Directions for this task:
Retype, exactly as they stand, the lines from the start of the data to the line that contains "tyre.location.z = 1", both ends included. Leave the pictures out.

[[ Extracted material, beginning ]]

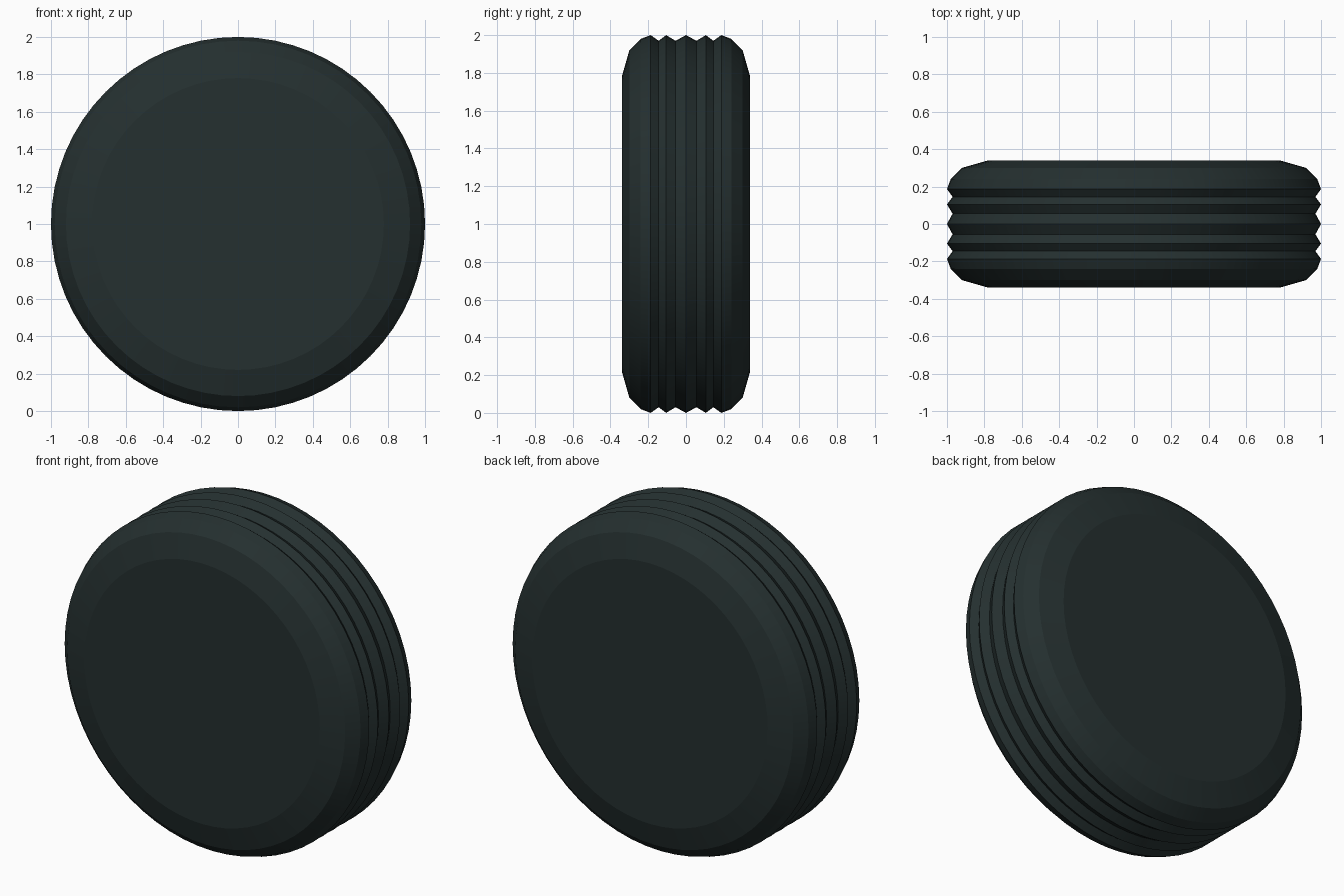
import bpy
import bmesh
import math
from mathutils import Vector

SEGMENTS = 64

cube = bpy.data.objects.get("Cube")
if cube:
    bpy.data.objects.remove(cube, do_unlink=True)

# Dark rubber
rubber = bpy.data.materials.new("dark rubber")
rubber.use_nodes = True
colour = (0.018, 0.029, 0.029, 1.0)
rubber.diffuse_color = colour
bsdf = rubber.node_tree.nodes["Principled BSDF"]
bsdf.inputs["Base Color"].default_value = colour
bsdf.inputs["Roughness"].default_value = 0.8

# Half profile (distance from middle, radius): ribbed tread, shoulder, sidewall
half = [(0, 1), (0.055, 0.97), (0.105, 1), (0.145, 0.97), (0.187, 1),
        (0.24, 0.98), (0.3, 0.92), (0.34, 0.78)]
profile = [(-y, r) for y, r in reversed(half[1:])] + half

# Spin the mirrored profile about the axle
bm = bmesh.new()
verts = [bm.verts.new((0, y, r)) for y, r in profile]
edges = [bm.edges.new(pair) for pair in zip(verts, verts[1:])]
bmesh.ops.spin(bm, geom=verts + edges, cent=Vector(), axis=(0, 1, 0),
               angle=math.tau, steps=SEGMENTS)
bmesh.ops.remove_doubles(bm, verts=bm.verts[:], dist=0.0001)

# Close both flat sides
bmesh.ops.holes_fill(bm, edges=[e for e in bm.edges if e.is_boundary], sides=0)
bmesh.ops.recalc_face_normals(bm, faces=bm.faces[:])

mesh = bpy.data.meshes.new("tyre")
bm.to_mesh(mesh)
bm.free()
mesh.materials.append(rubber)
tyre = bpy.data.objects.new("tyre", mesh)
tyre.location.z = 1
bpy.context.collection.objects.link(tyre)

# Round around the axle, crisp across the ribs
bpy.ops.object.select_all(action="DESELECT")
tyre.select_set(True)
bpy.context.view_layer.objects.active = tyre
bpy.ops.object.shade_smooth_by_angle(angle=math.radians(12))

[[ Extracted material, end ]]

Output:
import bpy
import bmesh
import math
from mathutils import Vector

SEGMENTS = 64

cube = bpy.data.objects.get("Cube")
if cube:
    bpy.data.objects.remove(cube, do_unlink=True)

# Dark rubber
rubber = bpy.data.materials.new("dark rubber")
rubber.use_nodes = True
colour = (0.018, 0.029, 0.029, 1.0)
rubber.diffuse_color = colour
bsdf = rubber.node_tree.nodes["Principled BSDF"]
bsdf.inputs["Base Color"].default_value = colour
bsdf.inputs["Roughness"].default_value = 0.8

# Half profile (distance from middle, radius): ribbed tread, shoulder, sidewall
half = [(0, 1), (0.055, 0.97), (0.105, 1), (0.145, 0.97), (0.187, 1),
        (0.24, 0.98), (0.3, 0.92), (0.34, 0.78)]
profile = [(-y, r) for y, r in reversed(half[1:])] + half

# Spin the mirrored profile about the axle
bm = bmesh.new()
verts = [bm.verts.new((0, y, r)) for y, r in profile]
edges = [bm.edges.new(pair) for pair in zip(verts, verts[1:])]
bmesh.ops.spin(bm, geom=verts + edges, cent=Vector(), axis=(0, 1, 0),
               angle=math.tau, steps=SEGMENTS)
bmesh.ops.remove_doubles(bm, verts=bm.verts[:], dist=0.0001)

# Close both flat sides
bmesh.ops.holes_fill(bm, edges=[e for e in bm.edges if e.is_boundary], sides=0)
bmesh.ops.recalc_face_normals(bm, faces=bm.faces[:])

mesh = bpy.data.meshes.new("tyre")
bm.to_mesh(mesh)
bm.free()
mesh.materials.append(rubber)
tyre = bpy.data.objects.new("tyre", mesh)
tyre.location.z = 1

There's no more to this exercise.